TASK BRIEF »
Please repeat the data below exactly, with the pictures removed.

Saved data entries:

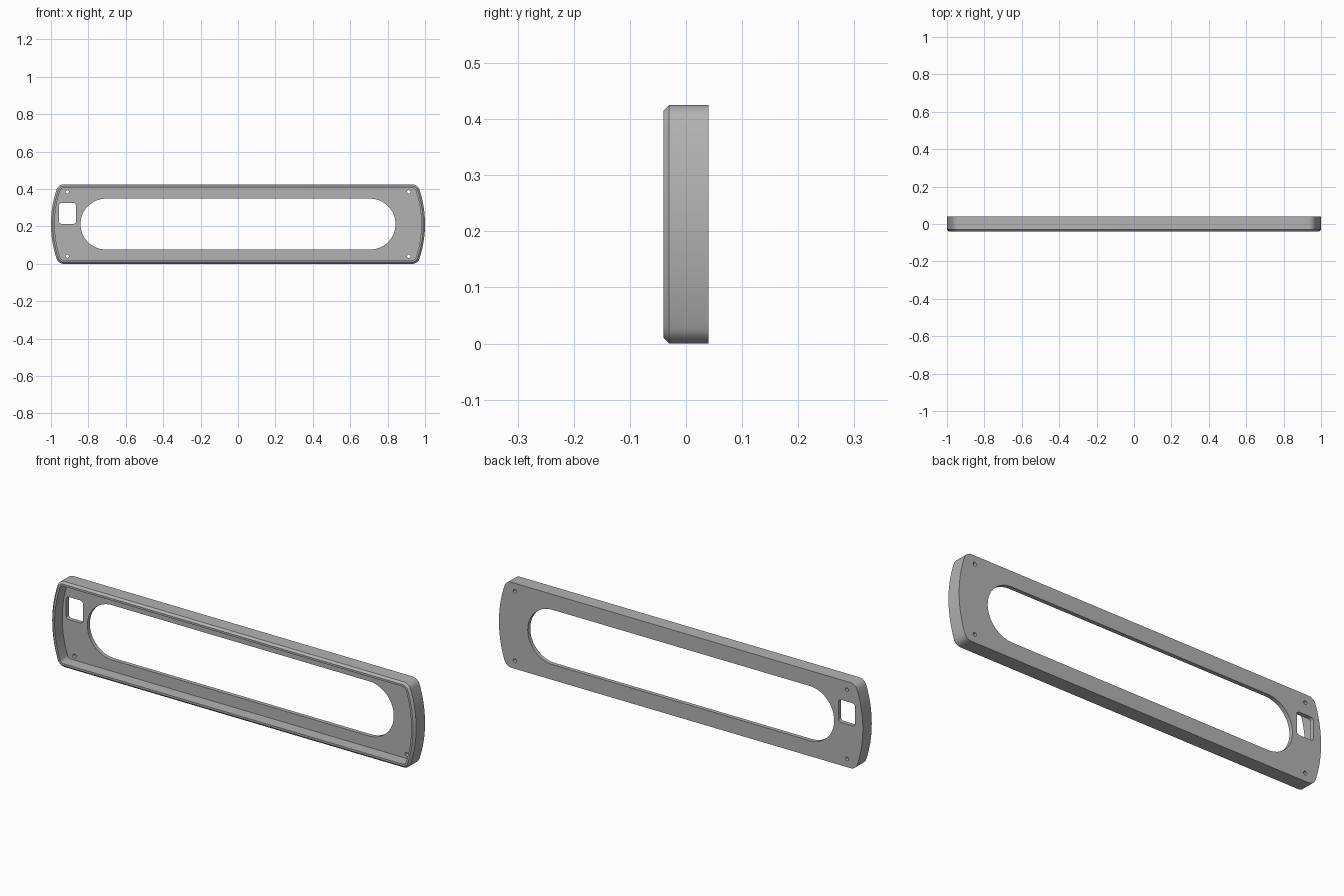
import bpy, bmesh
from math import sin, cos, pi, sqrt, atan2

if "Cube" in bpy.data.objects:
    bpy.data.objects.remove(bpy.data.objects["Cube"])

HALF_H, BOW_R, CORNER_R = 0.2125, 0.58, 0.04
BACK, FRONT, FLOOR = 0.04, -0.04, 0.02
WALL, CHAMFER = 0.02, 0.01

grey = bpy.data.materials.new("satin grey")
grey.use_nodes = True
grey.diffuse_color = (0.45, 0.45, 0.45, 1)
grey.node_tree.nodes["Principled BSDF"].inputs["Base Color"].default_value = (0.45, 0.45, 0.45, 1)


def arc(cx, cz, r, a0, a1, n):
    return [(cx + r * cos(a0 + (a1 - a0) * i / n), cz + r * sin(a0 + (a1 - a0) * i / n))
            for i in range(n + 1)]


def plate_outline(d):
    """Plate outline with bowed ends and rounded corners, inset by d."""
    bow_x = 1 - BOW_R
    cz = HALF_H - CORNER_R
    reach = sqrt((BOW_R - CORNER_R) ** 2 - cz ** 2)
    a = atan2(cz, reach)
    right = (arc(bow_x + reach, -cz, CORNER_R - d, -pi / 2, -a, 8)[:-1]
             + arc(bow_x, 0, BOW_R - d, -a, a, 24)
             + arc(bow_x + reach, cz, CORNER_R - d, a, pi / 2, 8)[1:])
    return right + [(-x, -z) for x, z in right]


def rounded_rect(cx, cz, hx, hz, r, n):
    pts = []
    for k, (sx, sz) in enumerate([(1, 1), (-1, 1), (-1, -1), (1, -1)]):
        corner = arc(cx + sx * (hx - r), cz + sz * (hz - r), r, k * pi / 2, (k + 1) * pi / 2, n)
        pts += corner
    return pts


def loft(name, sections):
    """Solid through matching outlines, each given as (outline, y)."""
    bm = bmesh.new()
    rings = [[bm.verts.new((x, y, z + HALF_H)) for x, z in pts] for pts, y in sections]
    for a, b in zip(rings, rings[1:]):
        for i in range(len(a)):
            j = (i + 1) % len(a)
            bm.faces.new((a[i], a[j], b[j], b[i]))
    bm.faces.new(rings[0])
    bm.faces.new(rings[-1])
    bmesh.ops.remove_doubles(bm, verts=bm.verts, dist=1e-5)
    bmesh.ops.recalc_face_normals(bm, faces=bm.faces)
    mesh = bpy.data.meshes.new(name)
    bm.to_mesh(mesh)
    bm.free()
    obj = bpy.data.objects.new(name, mesh)
    bpy.context.collection.objects.link(obj)
    mesh.materials.append(grey)
    return obj


# Shallow tray: back plate with a chamfered rim around the front
tray = loft("bezel_tray", [
    (plate_outline(0), BACK),
    (plate_outline(0), FRONT + CHAMFER),
    (plate_outline(CHAMFER), FRONT),
    (plate_outline(WALL), FRONT),
    (plate_outline(WALL), FLOOR),
])

# Openings: long slot, small window, four screw holes
openings = {
    "slot_cutter": rounded_rect(0, 0, 0.842, 0.136, 0.1355, 16),
    "window_cutter": rounded_rect(-0.912, 0.057, 0.046, 0.056, 0.015, 6),
}
for sx in (-1, 1):
    for sz in (-1, 1):
        openings[f"screw_cutter_{sx}_{sz}"] = arc(sx * 0.913, sz * 0.172, 0.009, 0, 2 * pi, 20)[:-1]

cutters = []
for name, pts in openings.items():
    cutter = loft(name, [(pts, 0.0), (pts, 0.1)])
    cutter.hide_render = True
    cutters.append(cutter)
    mod = tray.modifiers.new(name, 'BOOLEAN')
    mod.operation = 'DIFFERENCE'
    mod.solver = 'EXACT'
    mod.object = cutter

# Apply the cuts and drop the helpers
bpy.ops.object.select_all(action='DESELECT')
tray.select_set(True)
bpy.context.view_layer.objects.active = tray
for mod in list(tray.modifiers):
    bpy.ops.object.modifier_apply(modifier=mod.name)
for cutter in cutters:
    bpy.data.objects.remove(cutter)
bpy.ops.object.shade_smooth_by_angle(angle=0.5)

TASK RESPONSE »
import bpy, bmesh
from math import sin, cos, pi, sqrt, atan2

if "Cube" in bpy.data.objects:
    bpy.data.objects.remove(bpy.data.objects["Cube"])

HALF_H, BOW_R, CORNER_R = 0.2125, 0.58, 0.04
BACK, FRONT, FLOOR = 0.04, -0.04, 0.02
WALL, CHAMFER = 0.02, 0.01

grey = bpy.data.materials.new("satin grey")
grey.use_nodes = True
grey.diffuse_color = (0.45, 0.45, 0.45, 1)
grey.node_tree.nodes["Principled BSDF"].inputs["Base Color"].default_value = (0.45, 0.45, 0.45, 1)


def arc(cx, cz, r, a0, a1, n):
    return [(cx + r * cos(a0 + (a1 - a0) * i / n), cz + r * sin(a0 + (a1 - a0) * i / n))
            for i in range(n + 1)]


def plate_outline(d):
    """Plate outline with bowed ends and rounded corners, inset by d."""
    bow_x = 1 - BOW_R
    cz = HALF_H - CORNER_R
    reach = sqrt((BOW_R - CORNER_R) ** 2 - cz ** 2)
    a = atan2(cz, reach)
    right = (arc(bow_x + reach, -cz, CORNER_R - d, -pi / 2, -a, 8)[:-1]
             + arc(bow_x, 0, BOW_R - d, -a, a, 24)
             + arc(bow_x + reach, cz, CORNER_R - d, a, pi / 2, 8)[1:])
    return right + [(-x, -z) for x, z in right]


def rounded_rect(cx, cz, hx, hz, r, n):
    pts = []
    for k, (sx, sz) in enumerate([(1, 1), (-1, 1), (-1, -1), (1, -1)]):
        corner = arc(cx + sx * (hx - r), cz + sz * (hz - r), r, k * pi / 2, (k + 1) * pi / 2, n)
        pts += corner
    return pts


def loft(name, sections):
    """Solid through matching outlines, each given as (outline, y)."""
    bm = bmesh.new()
    rings = [[bm.verts.new((x, y, z + HALF_H)) for x, z in pts] for pts, y in sections]
    for a, b in zip(rings, rings[1:]):
        for i in range(len(a)):
            j = (i + 1) % len(a)
            bm.faces.new((a[i], a[j], b[j], b[i]))
    bm.faces.new(rings[0])
    bm.faces.new(rings[-1])
    bmesh.ops.remove_doubles(bm, verts=bm.verts, dist=1e-5)
    bmesh.ops.recalc_face_normals(bm, faces=bm.faces)
    mesh = bpy.data.meshes.new(name)
    bm.to_mesh(mesh)
    bm.free()
    obj = bpy.data.objects.new(name, mesh)
    bpy.context.collection.objects.link(obj)
    mesh.materials.append(grey)
    return obj


# Shallow tray: back plate with a chamfered rim around the front
tray = loft("bezel_tray", [
    (plate_outline(0), BACK),
    (plate_outline(0), FRONT + CHAMFER),
    (plate_outline(CHAMFER), FRONT),
    (plate_outline(WALL), FRONT),
    (plate_outline(WALL), FLOOR),
])

# Openings: long slot, small window, four screw holes
openings = {
    "slot_cutter": rounded_rect(0, 0, 0.842, 0.136, 0.1355, 16),
    "window_cutter": rounded_rect(-0.912, 0.057, 0.046, 0.056, 0.015, 6),
}
for sx in (-1, 1):
    for sz in (-1, 1):
        openings[f"screw_cutter_{sx}_{sz}"] = arc(sx * 0.913, sz * 0.172, 0.009, 0, 2 * pi, 20)[:-1]

cutters = []
for name, pts in openings.items():
    cutter = loft(name, [(pts, 0.0), (pts, 0.1)])
    cutter.hide_render = True
    cutters.append(cutter)
    mod = tray.modifiers.new(name, 'BOOLEAN')
    mod.operation = 'DIFFERENCE'
    mod.solver = 'EXACT'
    mod.object = cutter

# Apply the cuts and drop the helpers
bpy.ops.object.select_all(action='DESELECT')
tray.select_set(True)
bpy.context.view_layer.objects.active = tray
for mod in list(tray.modifiers):
    bpy.ops.object.modifier_apply(modifier=mod.name)
for cutter in cutters:
    bpy.data.objects.remove(cutter)
bpy.ops.object.shade_smooth_by_angle(angle=0.5)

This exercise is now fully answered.